We all know that people tend to fabricate things on social media and not everything is what it seems. But when you pretend to be another race for attention and compensation, we’re going to have a problem.
Recently, a slew of Instagram models who appeared to be black or biracial has been called out for being neither. In fact, they’re Caucasian, and what they’re doing is a new form of blackface. As a biracial black woman, it hurts me to look at these models who are creating the illusion they’re black, or even half black, and making money by doing so. It’s difficult to see these white women darken their skin and change their features to look like us, get praise for it, and then turn around and act oblivious.
It all started when Swedish model Emma Hallberg posted a YouTube video of her makeup routine where her foundation was around three shades darker. Some followers even thought that Emma was half black. But if you look at old Instagram pictures of her, there’s a significant difference in how she looks.
Emma has addressed the controversy, and in an Instagram DM conversation, she wrote,
“Yes, I’m white and I’ve never claimed to be anything else. And by the way, there are no ‘before’ pictures. The pictures that have been spread are just two different pictures taken on two different seasons of the year, one before summer and one after summer. And of course, there’s a difference in my skin tone because I get very tanned NATURALLY when I’ve been in the sun.”
Now, people are free to change their looks whenever they want to, to claim that her skin tone changes that drastically in the summer is ludicrous. I’m naturally tan all year round, and the difference between my summer skin tone versus my winter/ fall skin tone is not that different.
You can argue with me and say that they were just tanning their skin. But it goes beyond that. I grew up in New York City, during the height of the Jersey Shore and Growing up Gotti era. I went to school with white girls who spent their free time in tanning beds, and trust me, they never got that dark.
What bothers me the most about this whole entire situation is not that they are just darkening their skin, but that their entire aesthetic is a stereotype of the urban black woman. They do their hair up in braids and turbans and lay those baby hairs down to the gods. They inject their lips, butts and thighs to make them look more voluptuous.

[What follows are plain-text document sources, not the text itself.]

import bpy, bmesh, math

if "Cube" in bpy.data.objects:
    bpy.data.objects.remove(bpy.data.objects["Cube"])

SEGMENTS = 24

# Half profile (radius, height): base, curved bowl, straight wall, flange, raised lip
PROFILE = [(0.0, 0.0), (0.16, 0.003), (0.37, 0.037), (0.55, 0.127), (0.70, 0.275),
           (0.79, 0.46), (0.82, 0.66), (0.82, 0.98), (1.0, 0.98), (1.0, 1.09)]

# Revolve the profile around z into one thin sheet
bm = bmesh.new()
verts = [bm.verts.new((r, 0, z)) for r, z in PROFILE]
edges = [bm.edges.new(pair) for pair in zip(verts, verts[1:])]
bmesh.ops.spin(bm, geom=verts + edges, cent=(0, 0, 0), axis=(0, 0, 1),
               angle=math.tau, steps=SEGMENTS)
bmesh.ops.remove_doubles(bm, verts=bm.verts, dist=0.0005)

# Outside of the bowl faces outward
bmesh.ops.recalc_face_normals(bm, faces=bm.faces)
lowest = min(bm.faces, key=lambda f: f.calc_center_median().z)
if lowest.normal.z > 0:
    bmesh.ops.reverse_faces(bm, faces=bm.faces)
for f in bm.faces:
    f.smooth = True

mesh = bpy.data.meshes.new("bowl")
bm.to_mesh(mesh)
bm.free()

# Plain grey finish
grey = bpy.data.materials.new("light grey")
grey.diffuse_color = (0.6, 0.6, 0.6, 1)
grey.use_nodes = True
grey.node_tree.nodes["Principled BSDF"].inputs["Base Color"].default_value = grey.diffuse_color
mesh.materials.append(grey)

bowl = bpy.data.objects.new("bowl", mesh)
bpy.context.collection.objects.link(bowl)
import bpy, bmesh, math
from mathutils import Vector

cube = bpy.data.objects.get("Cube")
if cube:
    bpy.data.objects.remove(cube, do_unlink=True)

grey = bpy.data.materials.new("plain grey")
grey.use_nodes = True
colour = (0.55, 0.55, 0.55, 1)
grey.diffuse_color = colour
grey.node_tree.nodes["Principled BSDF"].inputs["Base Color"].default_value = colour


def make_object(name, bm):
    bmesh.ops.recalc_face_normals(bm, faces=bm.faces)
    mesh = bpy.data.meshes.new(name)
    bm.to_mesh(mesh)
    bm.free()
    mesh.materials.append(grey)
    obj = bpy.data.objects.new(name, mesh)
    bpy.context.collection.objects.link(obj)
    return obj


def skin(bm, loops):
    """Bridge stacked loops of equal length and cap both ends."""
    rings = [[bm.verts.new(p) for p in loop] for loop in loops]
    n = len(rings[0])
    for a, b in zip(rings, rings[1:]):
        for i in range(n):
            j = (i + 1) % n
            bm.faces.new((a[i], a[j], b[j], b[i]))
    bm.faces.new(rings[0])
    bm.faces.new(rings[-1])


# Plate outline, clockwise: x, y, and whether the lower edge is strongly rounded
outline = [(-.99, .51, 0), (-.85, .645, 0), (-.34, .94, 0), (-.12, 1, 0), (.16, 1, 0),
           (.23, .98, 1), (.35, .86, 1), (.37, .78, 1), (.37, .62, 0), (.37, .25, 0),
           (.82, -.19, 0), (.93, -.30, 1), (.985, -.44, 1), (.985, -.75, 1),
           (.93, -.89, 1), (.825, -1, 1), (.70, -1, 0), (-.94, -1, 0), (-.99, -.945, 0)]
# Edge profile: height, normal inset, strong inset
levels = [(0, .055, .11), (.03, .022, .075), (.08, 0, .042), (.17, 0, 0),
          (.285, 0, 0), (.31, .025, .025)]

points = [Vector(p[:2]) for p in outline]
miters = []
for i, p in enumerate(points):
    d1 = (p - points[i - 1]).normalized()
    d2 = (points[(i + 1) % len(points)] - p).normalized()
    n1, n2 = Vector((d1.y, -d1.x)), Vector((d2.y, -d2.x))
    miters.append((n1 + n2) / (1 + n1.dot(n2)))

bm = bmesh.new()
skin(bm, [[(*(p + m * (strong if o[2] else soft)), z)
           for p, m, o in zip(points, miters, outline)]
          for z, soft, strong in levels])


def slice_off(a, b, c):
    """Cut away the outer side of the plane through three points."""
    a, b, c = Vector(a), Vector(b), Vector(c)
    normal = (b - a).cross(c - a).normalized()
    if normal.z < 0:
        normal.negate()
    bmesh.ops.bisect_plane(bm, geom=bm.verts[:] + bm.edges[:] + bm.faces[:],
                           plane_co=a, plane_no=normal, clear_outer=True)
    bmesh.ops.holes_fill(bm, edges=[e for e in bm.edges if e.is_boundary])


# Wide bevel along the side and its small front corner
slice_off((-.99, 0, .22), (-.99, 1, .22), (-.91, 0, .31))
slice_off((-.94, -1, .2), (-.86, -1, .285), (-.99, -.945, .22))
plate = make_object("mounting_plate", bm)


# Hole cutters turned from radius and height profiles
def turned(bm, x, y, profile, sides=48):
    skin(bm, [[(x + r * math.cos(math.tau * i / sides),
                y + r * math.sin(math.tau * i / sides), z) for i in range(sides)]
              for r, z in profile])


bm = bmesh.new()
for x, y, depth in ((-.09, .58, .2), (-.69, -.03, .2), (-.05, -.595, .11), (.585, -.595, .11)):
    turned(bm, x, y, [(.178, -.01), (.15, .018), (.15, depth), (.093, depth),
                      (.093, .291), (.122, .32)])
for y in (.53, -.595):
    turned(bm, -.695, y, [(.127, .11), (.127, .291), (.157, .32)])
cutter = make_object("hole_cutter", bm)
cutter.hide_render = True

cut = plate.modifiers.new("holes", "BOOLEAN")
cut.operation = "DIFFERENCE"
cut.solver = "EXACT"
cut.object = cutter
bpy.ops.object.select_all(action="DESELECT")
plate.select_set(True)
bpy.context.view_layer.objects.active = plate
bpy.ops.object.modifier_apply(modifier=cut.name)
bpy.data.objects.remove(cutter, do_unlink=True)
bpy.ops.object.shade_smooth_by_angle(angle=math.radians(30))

Many black women carry a narrative of our features being made fun of in our adolescence. That our lips were too big, hair too kinky (shout out to the girl in middle school who said my hair was rough like horse’s hair), and that our butts and thighs were too big. Black women have been ostracized for centuries for not fitting into the Eurocentric ideal of beauty. We have tragic stories like that of Sarah Baartman, who was exhibited in zoos because of her large buttocks and was used as a sex slave. In the 1700s, black and mixed women of New Orleans were forced to cover their hair in tignons, as their elaborate hairstyles were seen as a distraction and caused quite a stir among white men.
And while these girls aren’t technically claiming to be black, they certainly do everything they can to give that impression. The desperately want to look black, which that in itself is a problem. As the saying goes “everybody wants to be black until it’s time to be black.” They get to play around with looks, emulate our culture. But they don’t have to deal with the black experience.
I would have less of a problem if they would just admit what they were doing instead of acting so innocent because it’s clear that their Instas weren’t as poppin’ before they started changing how they looked.
Now if you want to follow some amazing black women that deserve just as much recognition and praise, check out Amanda Seales from Insecure, Leigh-Anne Pinnock of Little Mix, and Tatiana Gabrielle Hobson from Chilling Adventures of Sabrina.